In the case of Amesbury Abbey they have been pressure ulcer free since the training and SSKIN bundle launch. A small video was made with kind permission from the Amesbury group to demonstrate how they made changes.

For information on how they adapted the SSKIN bundle and implemented the QI plan, contact me on and I will forward your details.

Also check out the OSKA facebook support pages for PU prevention:

https://www.facebook.com/groups/410300469407757/

https://www.facebook.com/groups/176810726253667/

*Terms of Reference available on request.


References

Bethell, E. ( 2003) ‘Controversies in classifying and assessing grade 1 pressure ulcers’, Journal of Wound Care, 12(1), pp. 33-36

Carers UK (2015) Facts about carers. Carers UK. Available at:

https://www.carersuk.org/for-professionals/policy/policy-library/facts-about-carers-2015

Collier, M. (1999) ‘Blanching and non-blanching hyperemia’, Journal of wound care, 8(2), pp. 63-64

Defloor, T. Schoonhoven, L. (2004) ‘Inter-rater reliability of the EPUAP pressure ulcer classification system using photographs’, Journal of clinical Nursing, 13, pp. 952-959.

Department of Health, 2013. Comorbidities: A framework of principles for system-wide action.: Department of Health. Available at: 

https://www.gov.uk/government/uploads/system/uploads/attachment_data/file/307143/Comorbidities_framework.pdf [Accessed 20th November 2018].

Downie F, Perrin AM, Kiernan M (2013) Implementing a pressure ulcer prevention bundle into practice. British Journal of Nursing 22(15): S4-S10

Franks, P.J. Winterberg, H. Moffatt, C.J. (2002) ‘Health related quality of life and pressure ulceration assessment in patients treated in the community’, Wound repair and Regeneration, 10(3), pp. 133-140.

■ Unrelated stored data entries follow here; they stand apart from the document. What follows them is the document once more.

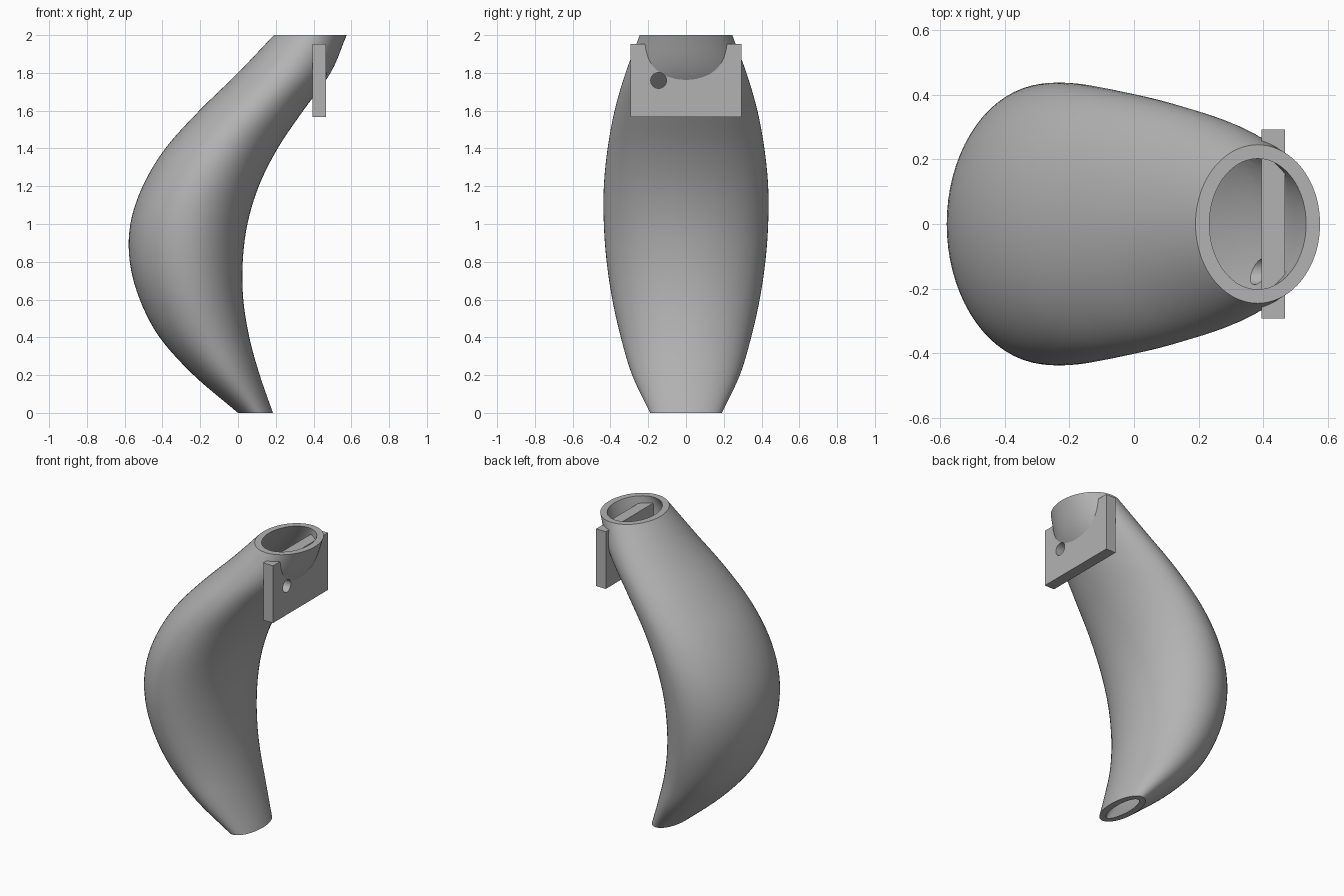
import bpy, bmesh, math

if "Cube" in bpy.data.objects:
    bpy.data.objects.remove(bpy.data.objects["Cube"])

mat = bpy.data.materials.new("light grey")
mat.diffuse_color = (0.45, 0.45, 0.45, 1)
mat.use_nodes = True
mat.node_tree.nodes["Principled BSDF"].inputs["Base Color"].default_value = mat.diffuse_color

# Profile: z, left x, right x, half width in y
PROFILE = [
    (0.0, 0.0, 0.185, 0.19), (0.2, -0.235, 0.115, 0.285),
    (0.4, -0.415, 0.06, 0.345), (0.6, -0.52, 0.028, 0.39),
    (0.8, -0.573, 0.025, 0.42), (1.0, -0.57, 0.05, 0.435),
    (1.2, -0.505, 0.11, 0.435), (1.4, -0.385, 0.21, 0.415),
    (1.6, -0.205, 0.345, 0.378), (1.8, 0.0, 0.49, 0.32),
    (2.0, 0.19, 0.575, 0.245)]
SEG, STEPS, WALL = 72, 5, 0.043


def smooth_profile():
    """Catmull-Rom interpolation through the profile rows."""
    first, last = PROFILE[0], PROFILE[-1]
    before = tuple(2 * a - b for a, b in zip(first, PROFILE[1]))
    after = tuple(2 * a - b for a, b in zip(last, PROFILE[-2]))
    p = [before] + PROFILE + [after]
    rows = []
    for i in range(1, len(p) - 2):
        for s in range(STEPS):
            t = s / STEPS
            rows.append([0.5 * (2 * b + (c - a) * t + (2 * a - 5 * b + 4 * c - d) * t * t
                                + (3 * b - a - 3 * c + d) * t ** 3)
                         for a, b, c, d in zip(*p[i - 1:i + 3])])
    return rows + [list(last)]


def finish(name, bm):
    bmesh.ops.recalc_face_normals(bm, faces=bm.faces)
    me = bpy.data.meshes.new(name)
    bm.to_mesh(me)
    bm.free()
    ob = bpy.data.objects.new(name, me)
    bpy.context.collection.objects.link(ob)
    me.materials.append(mat)
    return ob


# Curved hollow tube: outer skin up, inner skin down, closed by the two rims
rows = smooth_profile()
sections = [(r, 0.0) for r in rows] + [(r, WALL) for r in reversed(rows)]
bm = bmesh.new()
rings = []
for (z, x0, x1, w), inset in sections:
    cx, hx, hy = (x0 + x1) / 2, (x1 - x0) / 2 - inset, w - inset
    rings.append([bm.verts.new((cx + hx * math.cos(a), hy * math.sin(a), z))
                  for a in (2 * math.pi * k / SEG for k in range(SEG))])
for i, ring in enumerate(rings):
    nxt = rings[(i + 1) % len(rings)]
    for k in range(SEG):
        j = (k + 1) % SEG
        bm.faces.new((ring[k], ring[j], nxt[j], nxt[k]))
tube = finish("curved_tube", bm)

# Mounting plate across the neck
bm = bmesh.new()
bmesh.ops.create_cube(bm, size=1)
for v in bm.verts:
    v.co = (0.43 + v.co.x * 0.073, v.co.y * 0.585, 1.76 + v.co.z * 0.386)
plate = finish("mounting_plate", bm)

# Two screw holes through plate and tube wall
bm = bmesh.new()
for y in (-0.145, 0.145):
    made = bmesh.ops.create_cone(bm, cap_ends=True, segments=32,
                                 radius1=0.042, radius2=0.042, depth=0.4)
    for v in made["verts"]:
        v.co = (0.53 + v.co.z, y + v.co.y, 1.76 + v.co.x)
cutter = finish("hole_cutter", bm)
cutter.hide_render = True
cutter.display_type = 'WIRE'

for ob in (tube, plate):
    mod = ob.modifiers.new("holes", 'BOOLEAN')
    mod.operation = 'DIFFERENCE'
    mod.solver = 'EXACT'
    mod.object = cutter
    bpy.ops.object.select_all(action='DESELECT')
    ob.select_set(True)
    bpy.context.view_layer.objects.active = ob
    bpy.ops.object.modifier_apply(modifier=mod.name)
    bpy.ops.object.shade_smooth_by_angle(angle=math.radians(35))
bpy.data.objects.remove(cutter)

Gibbons, W. Shanks, H. Kleinhelter, P. Jones, P. (2006) ‘Eliminating Facility-Acquired Pressure Ulcers at Ascension Health’ Journal on Quality and Patient Saftey’ 32(9). pp. 488-496. [online] Available at:

http://www.ascensionhealth.org/assets/docs/JCAHO_Eliminating_Facility_Acquired_Pressure_Ulcers_at_AH_

Great Britain. National institute for Health and Clinical Excellence (2015) Pressure ulcers, NICE quality standard 89. [Online]. Available at: www.guidance.nice.org.uk/qs89 (Accessed on 20th November 2018).

Russell, L. (2002) ‘Pressure ulcer classification: defining early skin damage’, British Journal of Nursing: Supplement. 11(16), pp. S33-S41


Sutton Manor | Amesbury Abbey group - Pressure ulcer free with the SSKIN bundle


For more information on this content contact me at OSKA